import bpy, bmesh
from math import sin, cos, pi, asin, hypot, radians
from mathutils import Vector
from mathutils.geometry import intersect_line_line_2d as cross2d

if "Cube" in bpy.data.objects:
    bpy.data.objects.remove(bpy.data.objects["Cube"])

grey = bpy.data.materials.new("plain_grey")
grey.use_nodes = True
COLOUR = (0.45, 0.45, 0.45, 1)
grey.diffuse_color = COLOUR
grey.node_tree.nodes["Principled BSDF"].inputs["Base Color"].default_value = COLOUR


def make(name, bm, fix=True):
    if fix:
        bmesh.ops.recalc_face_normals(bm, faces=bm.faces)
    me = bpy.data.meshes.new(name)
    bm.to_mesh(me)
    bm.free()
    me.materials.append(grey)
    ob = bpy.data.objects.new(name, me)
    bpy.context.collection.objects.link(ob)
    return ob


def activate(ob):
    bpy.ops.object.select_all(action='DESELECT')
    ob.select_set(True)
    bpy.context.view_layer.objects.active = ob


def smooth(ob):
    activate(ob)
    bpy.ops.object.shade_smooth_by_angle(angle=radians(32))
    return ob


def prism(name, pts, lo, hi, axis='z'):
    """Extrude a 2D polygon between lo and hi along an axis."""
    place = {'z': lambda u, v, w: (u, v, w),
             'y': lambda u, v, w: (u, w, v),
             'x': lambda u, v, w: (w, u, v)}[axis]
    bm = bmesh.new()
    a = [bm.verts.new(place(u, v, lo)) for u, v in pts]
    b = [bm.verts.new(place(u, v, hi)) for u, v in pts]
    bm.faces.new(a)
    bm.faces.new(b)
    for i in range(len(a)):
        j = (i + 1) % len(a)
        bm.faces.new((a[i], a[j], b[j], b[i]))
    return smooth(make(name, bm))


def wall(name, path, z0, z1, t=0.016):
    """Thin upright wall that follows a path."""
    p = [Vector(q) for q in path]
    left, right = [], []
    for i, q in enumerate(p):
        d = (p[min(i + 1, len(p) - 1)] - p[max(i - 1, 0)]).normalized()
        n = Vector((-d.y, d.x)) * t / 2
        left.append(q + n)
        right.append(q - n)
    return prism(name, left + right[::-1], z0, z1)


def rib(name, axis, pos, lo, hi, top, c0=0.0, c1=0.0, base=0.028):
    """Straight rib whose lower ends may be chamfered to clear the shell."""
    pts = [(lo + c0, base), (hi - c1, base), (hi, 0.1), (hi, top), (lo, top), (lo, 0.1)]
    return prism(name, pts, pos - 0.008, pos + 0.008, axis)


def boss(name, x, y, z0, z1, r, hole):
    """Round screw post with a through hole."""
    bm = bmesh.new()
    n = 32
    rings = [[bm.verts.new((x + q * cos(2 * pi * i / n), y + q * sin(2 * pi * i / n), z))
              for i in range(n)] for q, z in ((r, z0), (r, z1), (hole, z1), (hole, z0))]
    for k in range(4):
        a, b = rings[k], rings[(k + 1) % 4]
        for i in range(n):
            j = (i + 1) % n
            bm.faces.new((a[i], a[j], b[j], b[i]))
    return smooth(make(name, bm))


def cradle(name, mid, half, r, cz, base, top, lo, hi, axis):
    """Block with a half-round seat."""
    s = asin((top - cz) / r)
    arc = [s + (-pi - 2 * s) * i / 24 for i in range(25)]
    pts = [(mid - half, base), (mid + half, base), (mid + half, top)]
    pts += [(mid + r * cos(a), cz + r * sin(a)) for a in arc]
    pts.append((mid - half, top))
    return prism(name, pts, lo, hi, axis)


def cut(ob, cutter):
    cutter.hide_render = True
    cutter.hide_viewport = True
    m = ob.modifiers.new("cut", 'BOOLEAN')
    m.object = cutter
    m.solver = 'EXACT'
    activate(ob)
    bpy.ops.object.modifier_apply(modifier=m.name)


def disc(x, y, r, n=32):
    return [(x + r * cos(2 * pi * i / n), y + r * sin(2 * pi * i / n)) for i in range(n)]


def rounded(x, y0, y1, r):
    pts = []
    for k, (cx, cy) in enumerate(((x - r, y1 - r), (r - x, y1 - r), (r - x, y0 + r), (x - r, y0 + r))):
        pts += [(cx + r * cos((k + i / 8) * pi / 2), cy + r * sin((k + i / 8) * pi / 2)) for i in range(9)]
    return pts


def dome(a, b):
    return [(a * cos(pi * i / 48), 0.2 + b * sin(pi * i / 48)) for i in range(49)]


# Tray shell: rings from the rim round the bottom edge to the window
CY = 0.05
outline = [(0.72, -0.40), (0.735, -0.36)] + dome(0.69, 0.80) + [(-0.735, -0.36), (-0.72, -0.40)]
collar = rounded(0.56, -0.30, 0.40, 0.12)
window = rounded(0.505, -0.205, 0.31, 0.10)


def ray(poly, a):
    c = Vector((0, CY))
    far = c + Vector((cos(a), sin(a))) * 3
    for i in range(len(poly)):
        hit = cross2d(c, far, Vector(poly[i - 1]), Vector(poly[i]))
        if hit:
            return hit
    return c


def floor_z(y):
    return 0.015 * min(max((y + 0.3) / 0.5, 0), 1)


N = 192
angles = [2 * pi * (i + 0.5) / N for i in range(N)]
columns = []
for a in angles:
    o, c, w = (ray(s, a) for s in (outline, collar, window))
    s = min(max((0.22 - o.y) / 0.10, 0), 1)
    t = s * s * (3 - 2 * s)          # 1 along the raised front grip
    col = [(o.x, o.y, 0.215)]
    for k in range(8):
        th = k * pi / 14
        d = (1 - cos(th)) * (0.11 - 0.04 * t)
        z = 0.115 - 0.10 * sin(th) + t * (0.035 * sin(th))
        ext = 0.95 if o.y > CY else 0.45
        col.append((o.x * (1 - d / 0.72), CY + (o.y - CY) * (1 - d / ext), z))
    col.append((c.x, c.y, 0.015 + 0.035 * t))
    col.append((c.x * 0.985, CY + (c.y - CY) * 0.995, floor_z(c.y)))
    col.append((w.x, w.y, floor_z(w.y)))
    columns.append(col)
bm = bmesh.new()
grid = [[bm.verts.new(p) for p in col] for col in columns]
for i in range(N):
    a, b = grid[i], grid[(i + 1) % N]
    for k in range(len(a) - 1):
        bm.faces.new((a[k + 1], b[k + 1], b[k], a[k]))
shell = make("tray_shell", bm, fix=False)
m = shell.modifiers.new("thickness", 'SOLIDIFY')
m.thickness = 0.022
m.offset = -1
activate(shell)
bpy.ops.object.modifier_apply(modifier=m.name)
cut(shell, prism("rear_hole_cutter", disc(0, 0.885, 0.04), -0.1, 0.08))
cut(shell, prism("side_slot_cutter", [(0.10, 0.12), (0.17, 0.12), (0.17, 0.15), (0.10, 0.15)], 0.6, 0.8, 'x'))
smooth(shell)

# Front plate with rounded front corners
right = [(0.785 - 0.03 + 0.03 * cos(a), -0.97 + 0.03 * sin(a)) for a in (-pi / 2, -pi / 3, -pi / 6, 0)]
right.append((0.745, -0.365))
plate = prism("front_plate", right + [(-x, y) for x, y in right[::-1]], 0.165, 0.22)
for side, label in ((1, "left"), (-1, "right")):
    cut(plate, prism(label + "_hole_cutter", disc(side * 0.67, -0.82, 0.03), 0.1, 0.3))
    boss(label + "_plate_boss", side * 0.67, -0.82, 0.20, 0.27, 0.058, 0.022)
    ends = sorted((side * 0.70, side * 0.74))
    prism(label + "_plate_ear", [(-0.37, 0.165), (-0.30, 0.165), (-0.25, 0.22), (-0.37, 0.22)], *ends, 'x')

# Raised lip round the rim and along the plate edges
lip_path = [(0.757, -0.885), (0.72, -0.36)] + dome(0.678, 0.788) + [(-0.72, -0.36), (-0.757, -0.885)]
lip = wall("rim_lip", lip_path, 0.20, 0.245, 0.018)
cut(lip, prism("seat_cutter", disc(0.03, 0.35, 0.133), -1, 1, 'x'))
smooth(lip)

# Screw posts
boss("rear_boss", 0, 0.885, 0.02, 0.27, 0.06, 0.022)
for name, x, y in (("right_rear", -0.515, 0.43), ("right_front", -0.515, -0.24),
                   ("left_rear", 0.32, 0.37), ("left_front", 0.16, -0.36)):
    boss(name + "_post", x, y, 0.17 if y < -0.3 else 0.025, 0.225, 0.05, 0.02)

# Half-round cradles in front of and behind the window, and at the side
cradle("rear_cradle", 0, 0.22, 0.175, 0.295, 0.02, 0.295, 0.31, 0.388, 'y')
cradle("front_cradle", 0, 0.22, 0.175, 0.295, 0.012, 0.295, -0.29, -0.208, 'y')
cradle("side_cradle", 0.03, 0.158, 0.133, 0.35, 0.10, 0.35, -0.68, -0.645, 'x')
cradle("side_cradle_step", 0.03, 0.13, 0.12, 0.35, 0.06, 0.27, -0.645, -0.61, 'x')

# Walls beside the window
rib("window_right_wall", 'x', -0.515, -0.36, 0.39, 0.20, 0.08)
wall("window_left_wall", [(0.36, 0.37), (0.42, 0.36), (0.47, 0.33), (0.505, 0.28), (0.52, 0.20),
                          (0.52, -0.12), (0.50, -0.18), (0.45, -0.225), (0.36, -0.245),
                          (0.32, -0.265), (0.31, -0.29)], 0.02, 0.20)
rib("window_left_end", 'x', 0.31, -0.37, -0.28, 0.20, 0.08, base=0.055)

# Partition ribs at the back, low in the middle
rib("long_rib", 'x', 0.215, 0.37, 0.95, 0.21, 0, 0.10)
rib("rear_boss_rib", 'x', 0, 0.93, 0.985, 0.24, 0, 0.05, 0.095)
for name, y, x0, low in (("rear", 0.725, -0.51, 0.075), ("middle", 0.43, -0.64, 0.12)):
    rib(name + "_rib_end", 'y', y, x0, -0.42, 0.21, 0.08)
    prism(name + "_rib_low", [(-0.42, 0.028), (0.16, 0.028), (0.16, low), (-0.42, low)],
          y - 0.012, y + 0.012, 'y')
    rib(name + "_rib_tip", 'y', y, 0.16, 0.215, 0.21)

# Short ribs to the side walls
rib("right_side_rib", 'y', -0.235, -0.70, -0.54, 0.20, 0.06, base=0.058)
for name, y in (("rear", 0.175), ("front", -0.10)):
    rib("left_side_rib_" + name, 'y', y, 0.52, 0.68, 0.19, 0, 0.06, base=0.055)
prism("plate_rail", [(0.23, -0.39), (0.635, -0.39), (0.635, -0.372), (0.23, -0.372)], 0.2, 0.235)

= = = = = = =

Problem statement: Restate word for word the lines of the data above, starting at the line containing "# Half-round cradles" and ending at the line containing "-0.29, -0.208, 'y')", both included, and nothing more.

Task result:
# Half-round cradles in front of and behind the window, and at the side
cradle("rear_cradle", 0, 0.22, 0.175, 0.295, 0.02, 0.295, 0.31, 0.388, 'y')
cradle("front_cradle", 0, 0.22, 0.175, 0.295, 0.012, 0.295, -0.29, -0.208, 'y')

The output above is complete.